Why Should I Maintain Good Credit in a Bad Economy?

John Heath - Directing Attorney for Lexington Law
The European debt crisis. Higher unemployment. Falling stock markets. These are some of the headlines that have been transmitted over the air, internet and in newsprint this summer. These headlines and their accompanying stories have not promoted faith in our current economic condition. In fact, many believe that our economy is in crisis. With this in mind, I was recently asked by a neighbor, “Why should I maintain good credit in a bad economy?”

Even though our collective faith in the economy has been buffeted by the current economic storm, there are silver linings to the clouds currently stationed above us. The current Federal Prime Interest Rate is at a low of 3.25%. This means that the interest rates that lenders charge for initial loans and refinanced loans on large purchases such as homes and automobiles remain low. Now is simply a good time to save money on the purchase of homes and automobiles.

In order to make a large purchase on credit, you must show that you are a good credit risk. Those who assess lending risk, such as mortgage underwriters and banks, use evidence of good credit to determine whether you are capable of maintaining your financial responsibilities. Currently, scores between 620 and 650 may be sufficient to get a mortgage but you will almost certainly pay higher interest rates. On the other hand, if you have a credit score between 700 and 850, you should receive far better interest rates on loan and, as a result, will likely benefit from opportunities to save more money over time.
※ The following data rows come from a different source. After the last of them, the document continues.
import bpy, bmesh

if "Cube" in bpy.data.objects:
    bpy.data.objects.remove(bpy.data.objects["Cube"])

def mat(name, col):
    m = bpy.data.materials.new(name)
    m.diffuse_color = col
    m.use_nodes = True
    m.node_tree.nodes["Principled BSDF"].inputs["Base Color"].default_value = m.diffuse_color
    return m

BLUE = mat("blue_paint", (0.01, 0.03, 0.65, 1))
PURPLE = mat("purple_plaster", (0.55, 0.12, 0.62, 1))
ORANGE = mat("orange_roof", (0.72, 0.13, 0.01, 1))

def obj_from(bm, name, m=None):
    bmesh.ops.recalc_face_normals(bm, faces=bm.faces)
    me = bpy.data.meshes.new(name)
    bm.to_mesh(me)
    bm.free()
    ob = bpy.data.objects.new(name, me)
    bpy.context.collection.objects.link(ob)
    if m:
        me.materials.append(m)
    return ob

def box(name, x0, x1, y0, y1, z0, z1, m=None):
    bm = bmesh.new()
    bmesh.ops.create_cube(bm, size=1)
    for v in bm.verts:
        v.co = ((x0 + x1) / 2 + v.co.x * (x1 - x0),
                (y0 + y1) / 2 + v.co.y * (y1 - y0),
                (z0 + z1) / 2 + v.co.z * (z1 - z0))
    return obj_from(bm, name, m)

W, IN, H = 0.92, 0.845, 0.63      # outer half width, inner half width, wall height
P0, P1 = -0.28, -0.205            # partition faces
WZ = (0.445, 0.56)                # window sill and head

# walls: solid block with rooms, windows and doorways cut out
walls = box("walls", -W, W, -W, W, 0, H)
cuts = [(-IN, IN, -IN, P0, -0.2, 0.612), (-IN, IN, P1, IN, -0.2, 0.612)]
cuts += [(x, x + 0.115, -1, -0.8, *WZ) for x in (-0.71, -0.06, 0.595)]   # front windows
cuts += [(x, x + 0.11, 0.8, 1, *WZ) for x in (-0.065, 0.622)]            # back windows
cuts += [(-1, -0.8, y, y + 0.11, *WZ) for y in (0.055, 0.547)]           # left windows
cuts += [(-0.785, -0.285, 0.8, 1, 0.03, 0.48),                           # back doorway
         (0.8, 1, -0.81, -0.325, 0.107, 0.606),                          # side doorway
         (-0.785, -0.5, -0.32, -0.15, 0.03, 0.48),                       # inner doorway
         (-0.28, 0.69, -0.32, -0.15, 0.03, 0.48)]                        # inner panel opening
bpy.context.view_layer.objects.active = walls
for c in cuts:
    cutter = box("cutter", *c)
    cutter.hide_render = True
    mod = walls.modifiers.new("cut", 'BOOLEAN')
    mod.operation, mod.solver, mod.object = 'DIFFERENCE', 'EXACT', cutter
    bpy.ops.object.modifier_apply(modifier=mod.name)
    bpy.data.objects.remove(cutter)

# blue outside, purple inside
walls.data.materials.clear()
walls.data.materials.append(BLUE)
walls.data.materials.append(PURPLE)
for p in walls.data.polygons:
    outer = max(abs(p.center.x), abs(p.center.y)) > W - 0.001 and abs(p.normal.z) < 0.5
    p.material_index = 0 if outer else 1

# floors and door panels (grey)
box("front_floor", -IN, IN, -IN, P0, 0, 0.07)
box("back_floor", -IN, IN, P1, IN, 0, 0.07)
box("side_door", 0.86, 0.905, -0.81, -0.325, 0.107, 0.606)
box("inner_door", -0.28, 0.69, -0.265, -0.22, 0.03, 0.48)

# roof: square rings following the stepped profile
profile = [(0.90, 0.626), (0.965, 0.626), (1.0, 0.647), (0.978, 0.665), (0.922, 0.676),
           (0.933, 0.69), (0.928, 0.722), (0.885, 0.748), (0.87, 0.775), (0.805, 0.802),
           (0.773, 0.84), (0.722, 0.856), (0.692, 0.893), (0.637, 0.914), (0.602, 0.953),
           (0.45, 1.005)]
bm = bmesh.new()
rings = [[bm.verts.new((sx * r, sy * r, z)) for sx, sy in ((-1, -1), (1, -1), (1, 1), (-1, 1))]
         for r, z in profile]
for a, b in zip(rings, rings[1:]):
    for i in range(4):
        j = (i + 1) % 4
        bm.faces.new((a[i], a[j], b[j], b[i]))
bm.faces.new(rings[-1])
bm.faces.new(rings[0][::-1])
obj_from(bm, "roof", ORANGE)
So, is maintaining good credit important even though we are in a bad economy? Yes. Good credit may clear the path toward saving money on the larger purchases or refinancing that you have been waiting to make.